The timing of the sanctions coincides with the end of the Affordable Care Act's third open-enrollment period, and raises red flags about health insurers that have struggled to incorporate the new individual and small-group exchanges into their business models.
“I don't think (Moda) is in danger of collapse, but it is in danger of reconfiguring how people get insurance in the state,” said Jim Moore, a political science professor at Pacific University in Oregon who has followed the ACA rollout.
Oregon's insurance department placed Moda under supervision (PDF) because of its “hazardous” financial condition. Similarly, Alaska insurance officials issued an order of impairment (PDF), which basically freezes Moda's business in the state. Consequently, Moda has exited the ACA's insurance marketplaces.
Moda lost almost $31 million in the first nine months of 2015, and its capital reserve deteriorated to $53 million, according to Oregon's regulatory documents. Because Moda's loss was more than 50% of its reserves, officials believed policyholders faced risks to their coverage.
The ACA's exchanges have weighed heavily on Moda's bottom line and have affected other insurers. Many flocked to the exchanges in the first two years with illnesses and healthcare needs that were far more severe than expected. The collected premiums, therefore, have not been sufficient to pay all medical claims.

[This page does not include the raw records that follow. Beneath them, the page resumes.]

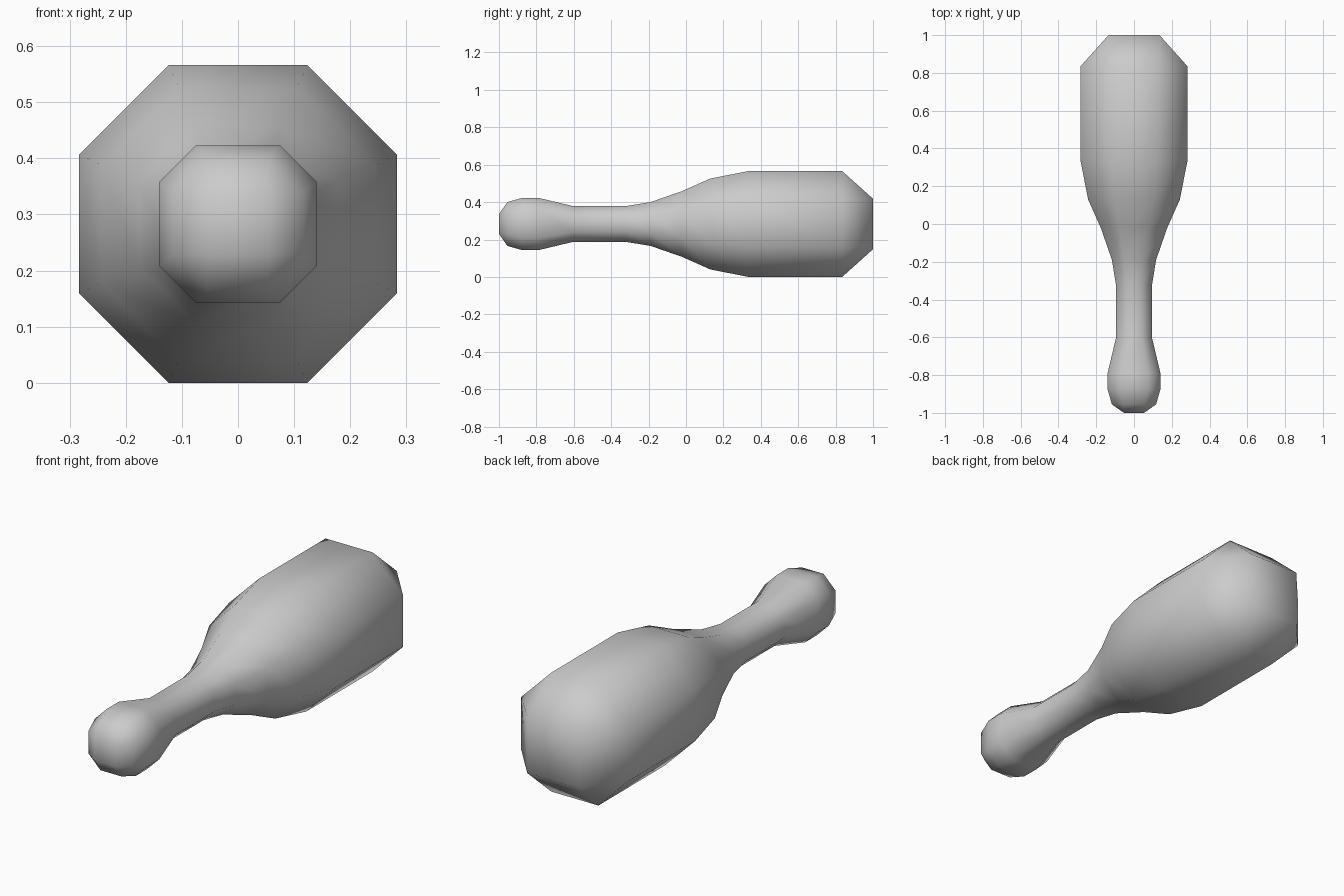
import bpy, bmesh

if "Cube" in bpy.data.objects:
    bpy.data.objects.remove(bpy.data.objects["Cube"])

CENTRE_Z = 0.283

# Profile along y: (y, radius, half-width of each flat side)
profile = [
    (-0.955, 0.117, 0.055),
    (-0.875, 0.140, 0.075),
    (-0.790, 0.140, 0.075),
    (-0.605, 0.096, 0.042),
    (-0.320, 0.096, 0.042),
    (-0.190, 0.117, 0.050),
    (-0.020, 0.176, 0.076),
    (0.130, 0.243, 0.105),
    (0.335, 0.283, 0.124),
    (0.835, 0.283, 0.124),
]

bm = bmesh.new()


def octagon(y, r, f):
    pts = [(f, r), (r, f), (r, -f), (f, -r), (-f, -r), (-r, -f), (-r, f), (-f, r)]
    return [bm.verts.new((x, y, z + CENTRE_Z)) for x, z in pts]


def square_cap(ring, y, h):
    # Square end face, quads to the flats and triangles at the corners
    c = [bm.verts.new((x, y, z + CENTRE_Z)) for x, z in ((h, h), (h, -h), (-h, -h), (-h, h))]
    bm.faces.new(c)
    for i in range(4):
        j = (i + 1) % 4
        bm.faces.new((ring[2 * i], ring[2 * i + 1], c[i]))
        bm.faces.new((ring[2 * i + 1], ring[(2 * i + 2) % 8], c[j], c[i]))


# Pin body: octagonal rings bridged together
rings = [octagon(*p) for p in profile]
for a, b in zip(rings, rings[1:]):
    for i in range(8):
        j = (i + 1) % 8
        bm.faces.new((a[i], a[j], b[j], b[i]))

# Rounded head end and base end
square_cap(rings[0], -1.0, 0.053)
square_cap(rings[-1], 1.0, 0.135)

bmesh.ops.recalc_face_normals(bm, faces=bm.faces)
for f in bm.faces:
    f.smooth = True

mesh = bpy.data.meshes.new("pin_body")
bm.to_mesh(mesh)
bm.free()
bpy.context.collection.objects.link(bpy.data.objects.new("pin_body", mesh))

“Bringing tens of thousands of people into the ACA marketplace, many of them with acute healthcare needs, has been a difficult process to manage,” Moda CEO Robert Gootee said in a statement. “The cost of providing this level of care, with all its attendant uncertainties, has put an unprecedented financial strain upon our health plan.”
The plan did not comment further about its future.
The law established three programs to help insurers weather the first few years of the new marketplaces, but two of those adversely affected Moda. The company received only $11.3 million in risk-corridor payments, but it was owed $89.4 million. The CMS could only pay out 12.6% of requested risk corridors. Moda also had to pay $36.9 million into the ACA's risk-adjustment program.
Moda did, however, receive $132.1 million from the feds for the temporary reinsurance program, which helps plans with high-cost members.
Moda, formerly known as ODS before undergoing a massive rebranding campaign in 2013, has a large presence on the West Coast, particularly in Oregon. It paid for the naming rights of the Moda Center, the basketball arena for the NBA's Portland Trail Blazers, and Moda provides benefits to large swaths of public employees.
Because many of Oregon's public unions rely on Moda for their healthcare, Moore doesn't believe Moda will wither on the vine. But he does think its trouble could be a politically charged issue that would put the Democratic-controlled state on its heels.
“If there is something of an implosion of Moda, or a huge cutback in membership, that could play politically into the November elections,” Moore said. “The cutbacks of a company like this in the middle of this radical rethink of healthcare could give Republicans something to work with.”